> WHAT NEEDS TO BE DONE
Look through the records below for the line holding "bpy.ops.object.shade_smooth_by_angle(angle=math.radians(35))". Write it out exactly, with each following line through the line holding "for x0, x1, y0, y1, z0, z1".

Source texts of formatted documents:
........
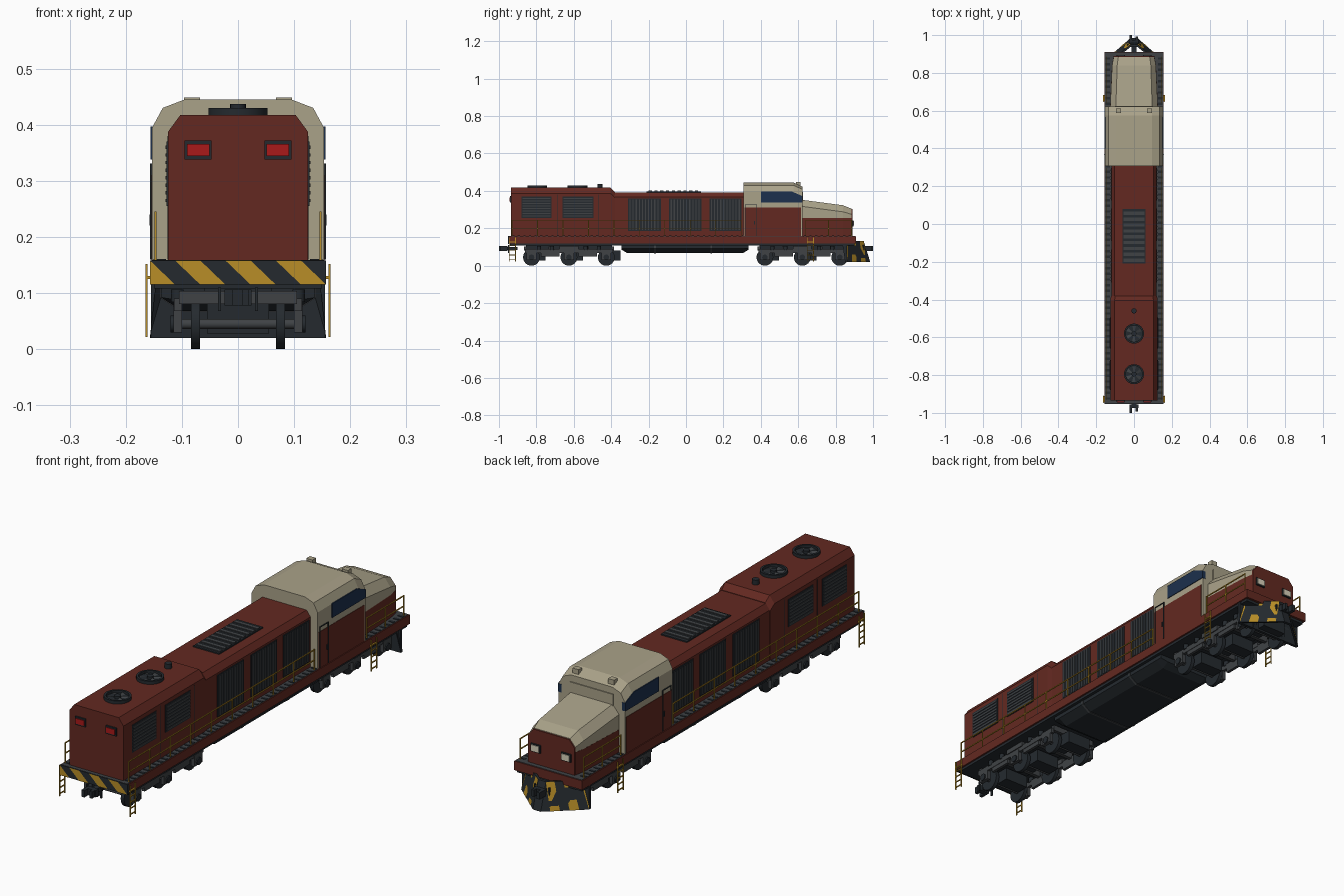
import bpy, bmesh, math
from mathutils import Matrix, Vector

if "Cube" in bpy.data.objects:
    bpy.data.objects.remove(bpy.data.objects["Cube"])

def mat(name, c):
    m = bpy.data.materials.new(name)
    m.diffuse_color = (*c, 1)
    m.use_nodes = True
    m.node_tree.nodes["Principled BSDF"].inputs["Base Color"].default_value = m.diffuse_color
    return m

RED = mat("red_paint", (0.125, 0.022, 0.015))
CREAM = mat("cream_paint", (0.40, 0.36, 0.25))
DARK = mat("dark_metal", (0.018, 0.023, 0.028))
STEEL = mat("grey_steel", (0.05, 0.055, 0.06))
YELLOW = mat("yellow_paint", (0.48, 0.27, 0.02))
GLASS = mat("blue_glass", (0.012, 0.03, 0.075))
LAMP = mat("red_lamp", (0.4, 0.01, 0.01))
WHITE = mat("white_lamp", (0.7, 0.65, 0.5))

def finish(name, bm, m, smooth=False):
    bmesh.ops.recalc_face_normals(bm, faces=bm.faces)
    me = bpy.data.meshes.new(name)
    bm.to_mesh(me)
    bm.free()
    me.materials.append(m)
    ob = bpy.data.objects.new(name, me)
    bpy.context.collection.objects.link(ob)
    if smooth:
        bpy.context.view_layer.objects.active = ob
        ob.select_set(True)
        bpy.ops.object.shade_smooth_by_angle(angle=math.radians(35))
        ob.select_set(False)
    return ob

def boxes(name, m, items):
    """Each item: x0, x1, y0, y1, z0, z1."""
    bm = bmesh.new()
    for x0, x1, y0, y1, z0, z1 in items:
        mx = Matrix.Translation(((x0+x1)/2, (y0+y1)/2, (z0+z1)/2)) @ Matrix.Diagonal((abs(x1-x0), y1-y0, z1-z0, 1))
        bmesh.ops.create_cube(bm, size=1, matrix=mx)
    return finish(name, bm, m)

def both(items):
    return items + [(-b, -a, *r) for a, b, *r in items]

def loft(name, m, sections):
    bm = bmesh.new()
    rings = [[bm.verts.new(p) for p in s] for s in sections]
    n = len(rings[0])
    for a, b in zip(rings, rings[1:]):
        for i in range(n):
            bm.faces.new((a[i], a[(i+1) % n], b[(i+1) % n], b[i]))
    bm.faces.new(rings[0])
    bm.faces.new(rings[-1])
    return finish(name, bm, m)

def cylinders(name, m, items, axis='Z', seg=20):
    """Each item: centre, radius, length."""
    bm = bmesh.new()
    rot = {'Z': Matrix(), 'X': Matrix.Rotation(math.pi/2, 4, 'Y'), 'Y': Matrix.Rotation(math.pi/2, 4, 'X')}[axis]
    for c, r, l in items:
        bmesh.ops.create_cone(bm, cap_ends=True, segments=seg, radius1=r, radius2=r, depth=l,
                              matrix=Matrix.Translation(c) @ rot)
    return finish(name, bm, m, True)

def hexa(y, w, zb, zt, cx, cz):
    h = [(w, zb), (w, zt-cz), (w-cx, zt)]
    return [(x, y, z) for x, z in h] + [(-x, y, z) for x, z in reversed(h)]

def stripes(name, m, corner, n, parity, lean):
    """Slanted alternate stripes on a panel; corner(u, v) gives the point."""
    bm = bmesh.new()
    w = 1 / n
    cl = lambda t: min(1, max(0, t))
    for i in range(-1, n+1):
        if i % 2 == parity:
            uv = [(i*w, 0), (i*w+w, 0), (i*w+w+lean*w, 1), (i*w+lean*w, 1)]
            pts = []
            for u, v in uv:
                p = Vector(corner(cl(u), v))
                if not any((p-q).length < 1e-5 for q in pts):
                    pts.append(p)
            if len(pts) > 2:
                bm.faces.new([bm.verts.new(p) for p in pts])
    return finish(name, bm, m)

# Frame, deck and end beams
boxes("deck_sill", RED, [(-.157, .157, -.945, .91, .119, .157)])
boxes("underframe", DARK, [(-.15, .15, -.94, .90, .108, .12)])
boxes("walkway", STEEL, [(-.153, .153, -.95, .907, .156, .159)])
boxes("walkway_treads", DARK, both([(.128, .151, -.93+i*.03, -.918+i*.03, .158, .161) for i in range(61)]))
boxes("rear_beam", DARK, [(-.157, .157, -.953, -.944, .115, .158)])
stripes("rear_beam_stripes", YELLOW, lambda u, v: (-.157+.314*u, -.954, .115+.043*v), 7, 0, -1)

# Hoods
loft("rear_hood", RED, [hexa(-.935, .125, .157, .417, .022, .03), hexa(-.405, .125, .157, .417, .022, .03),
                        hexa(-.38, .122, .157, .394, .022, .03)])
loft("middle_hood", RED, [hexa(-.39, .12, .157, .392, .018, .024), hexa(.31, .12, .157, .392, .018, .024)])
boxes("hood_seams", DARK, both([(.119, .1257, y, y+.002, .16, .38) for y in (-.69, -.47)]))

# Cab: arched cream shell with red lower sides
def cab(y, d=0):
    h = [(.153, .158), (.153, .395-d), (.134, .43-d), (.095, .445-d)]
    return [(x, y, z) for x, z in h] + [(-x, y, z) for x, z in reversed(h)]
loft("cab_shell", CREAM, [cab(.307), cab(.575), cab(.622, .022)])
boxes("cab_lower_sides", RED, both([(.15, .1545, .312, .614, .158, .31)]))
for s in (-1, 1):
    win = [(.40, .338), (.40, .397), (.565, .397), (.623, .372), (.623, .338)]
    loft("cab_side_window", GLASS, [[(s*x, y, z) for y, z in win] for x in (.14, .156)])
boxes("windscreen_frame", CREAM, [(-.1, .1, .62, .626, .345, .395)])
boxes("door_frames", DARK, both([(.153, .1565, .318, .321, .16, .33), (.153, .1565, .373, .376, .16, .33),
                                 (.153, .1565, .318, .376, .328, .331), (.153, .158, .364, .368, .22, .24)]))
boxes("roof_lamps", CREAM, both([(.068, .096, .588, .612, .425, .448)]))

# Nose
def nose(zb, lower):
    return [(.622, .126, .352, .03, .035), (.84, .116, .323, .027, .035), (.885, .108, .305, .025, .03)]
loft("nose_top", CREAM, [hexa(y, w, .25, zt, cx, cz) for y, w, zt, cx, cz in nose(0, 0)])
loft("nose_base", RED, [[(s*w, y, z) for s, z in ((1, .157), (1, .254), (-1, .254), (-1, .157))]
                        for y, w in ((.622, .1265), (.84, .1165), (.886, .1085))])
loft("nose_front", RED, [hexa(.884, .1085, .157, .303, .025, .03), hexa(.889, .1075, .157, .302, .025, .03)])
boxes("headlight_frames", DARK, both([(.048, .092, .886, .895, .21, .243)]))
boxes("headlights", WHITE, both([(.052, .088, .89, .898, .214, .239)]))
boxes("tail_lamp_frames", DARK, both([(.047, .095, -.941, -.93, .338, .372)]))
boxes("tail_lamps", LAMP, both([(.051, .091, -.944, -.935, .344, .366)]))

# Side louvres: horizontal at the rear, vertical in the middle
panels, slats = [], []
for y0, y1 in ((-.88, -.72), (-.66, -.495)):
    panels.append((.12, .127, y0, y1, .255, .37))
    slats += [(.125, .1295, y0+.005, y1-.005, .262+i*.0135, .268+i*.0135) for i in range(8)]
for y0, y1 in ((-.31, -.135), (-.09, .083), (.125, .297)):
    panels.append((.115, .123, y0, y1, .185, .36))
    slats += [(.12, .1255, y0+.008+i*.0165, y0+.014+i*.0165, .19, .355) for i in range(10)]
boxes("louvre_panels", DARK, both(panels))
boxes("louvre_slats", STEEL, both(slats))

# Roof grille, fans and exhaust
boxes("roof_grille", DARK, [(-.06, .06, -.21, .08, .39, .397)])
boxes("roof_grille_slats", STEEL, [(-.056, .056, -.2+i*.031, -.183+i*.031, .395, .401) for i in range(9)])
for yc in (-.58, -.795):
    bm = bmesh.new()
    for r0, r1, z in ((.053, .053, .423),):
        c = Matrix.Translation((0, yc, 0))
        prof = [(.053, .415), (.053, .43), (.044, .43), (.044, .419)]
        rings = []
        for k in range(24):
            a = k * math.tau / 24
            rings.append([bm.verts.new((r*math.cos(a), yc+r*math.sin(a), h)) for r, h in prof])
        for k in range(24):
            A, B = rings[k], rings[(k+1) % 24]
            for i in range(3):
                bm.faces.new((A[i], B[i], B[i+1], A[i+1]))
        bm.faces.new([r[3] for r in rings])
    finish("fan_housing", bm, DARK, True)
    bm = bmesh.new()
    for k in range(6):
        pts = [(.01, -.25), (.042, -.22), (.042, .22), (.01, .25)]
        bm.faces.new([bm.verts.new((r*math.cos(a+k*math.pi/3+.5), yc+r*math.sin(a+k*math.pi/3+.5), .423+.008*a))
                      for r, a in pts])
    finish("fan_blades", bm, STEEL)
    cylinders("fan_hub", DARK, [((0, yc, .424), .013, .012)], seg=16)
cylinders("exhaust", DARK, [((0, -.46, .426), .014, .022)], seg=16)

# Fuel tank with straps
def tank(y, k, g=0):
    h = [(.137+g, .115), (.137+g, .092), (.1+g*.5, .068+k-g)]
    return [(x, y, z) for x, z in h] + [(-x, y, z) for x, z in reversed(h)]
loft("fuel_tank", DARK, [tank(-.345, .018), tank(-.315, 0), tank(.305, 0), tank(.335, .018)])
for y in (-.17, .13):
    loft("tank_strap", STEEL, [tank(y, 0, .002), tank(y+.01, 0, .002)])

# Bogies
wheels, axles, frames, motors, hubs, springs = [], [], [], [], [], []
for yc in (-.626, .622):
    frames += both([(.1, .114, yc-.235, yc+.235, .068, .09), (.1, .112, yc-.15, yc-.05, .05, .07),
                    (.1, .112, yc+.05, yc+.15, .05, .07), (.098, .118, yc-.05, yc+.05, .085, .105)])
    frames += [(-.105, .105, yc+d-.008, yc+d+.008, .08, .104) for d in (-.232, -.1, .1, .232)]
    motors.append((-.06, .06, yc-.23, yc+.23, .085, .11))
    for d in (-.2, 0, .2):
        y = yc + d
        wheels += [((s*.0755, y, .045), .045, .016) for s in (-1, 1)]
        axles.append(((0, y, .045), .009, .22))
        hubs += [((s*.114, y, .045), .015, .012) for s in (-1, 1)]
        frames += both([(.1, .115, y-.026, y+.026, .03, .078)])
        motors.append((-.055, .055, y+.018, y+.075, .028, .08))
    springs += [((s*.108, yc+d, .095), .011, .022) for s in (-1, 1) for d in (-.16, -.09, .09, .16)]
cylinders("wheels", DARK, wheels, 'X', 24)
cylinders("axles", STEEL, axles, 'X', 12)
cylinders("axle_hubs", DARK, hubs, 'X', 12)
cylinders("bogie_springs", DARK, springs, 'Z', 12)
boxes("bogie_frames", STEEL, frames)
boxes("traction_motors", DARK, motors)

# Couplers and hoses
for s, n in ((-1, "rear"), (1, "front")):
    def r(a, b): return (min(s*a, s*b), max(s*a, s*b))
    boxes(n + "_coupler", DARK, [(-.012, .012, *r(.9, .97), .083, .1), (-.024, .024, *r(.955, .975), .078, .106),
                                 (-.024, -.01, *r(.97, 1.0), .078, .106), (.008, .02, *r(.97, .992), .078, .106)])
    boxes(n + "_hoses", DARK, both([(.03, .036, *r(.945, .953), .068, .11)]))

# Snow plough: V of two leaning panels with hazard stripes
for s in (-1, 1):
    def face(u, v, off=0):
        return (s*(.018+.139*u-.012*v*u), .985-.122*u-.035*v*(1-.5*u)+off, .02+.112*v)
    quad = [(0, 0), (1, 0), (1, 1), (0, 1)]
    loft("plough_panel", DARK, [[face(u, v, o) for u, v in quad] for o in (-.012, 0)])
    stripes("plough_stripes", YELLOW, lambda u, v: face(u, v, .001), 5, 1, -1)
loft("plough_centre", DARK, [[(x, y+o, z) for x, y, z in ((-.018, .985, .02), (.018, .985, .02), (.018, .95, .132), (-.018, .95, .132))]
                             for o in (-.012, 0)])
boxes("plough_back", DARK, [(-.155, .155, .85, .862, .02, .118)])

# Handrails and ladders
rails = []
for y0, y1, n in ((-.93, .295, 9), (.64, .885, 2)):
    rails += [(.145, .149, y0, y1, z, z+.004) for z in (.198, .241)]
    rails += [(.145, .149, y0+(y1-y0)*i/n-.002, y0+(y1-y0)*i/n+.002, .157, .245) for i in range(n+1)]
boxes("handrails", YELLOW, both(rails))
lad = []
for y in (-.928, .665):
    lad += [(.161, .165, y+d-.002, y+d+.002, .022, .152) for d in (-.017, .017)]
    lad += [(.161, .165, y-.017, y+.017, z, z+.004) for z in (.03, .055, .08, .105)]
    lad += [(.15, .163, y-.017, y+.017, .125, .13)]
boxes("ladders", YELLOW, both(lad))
........
> RESULT
        bpy.ops.object.shade_smooth_by_angle(angle=math.radians(35))
        ob.select_set(False)
    return ob

def boxes(name, m, items):
    """Each item: x0, x1, y0, y1, z0, z1."""
    bm = bmesh.new()
    for x0, x1, y0, y1, z0, z1 in items:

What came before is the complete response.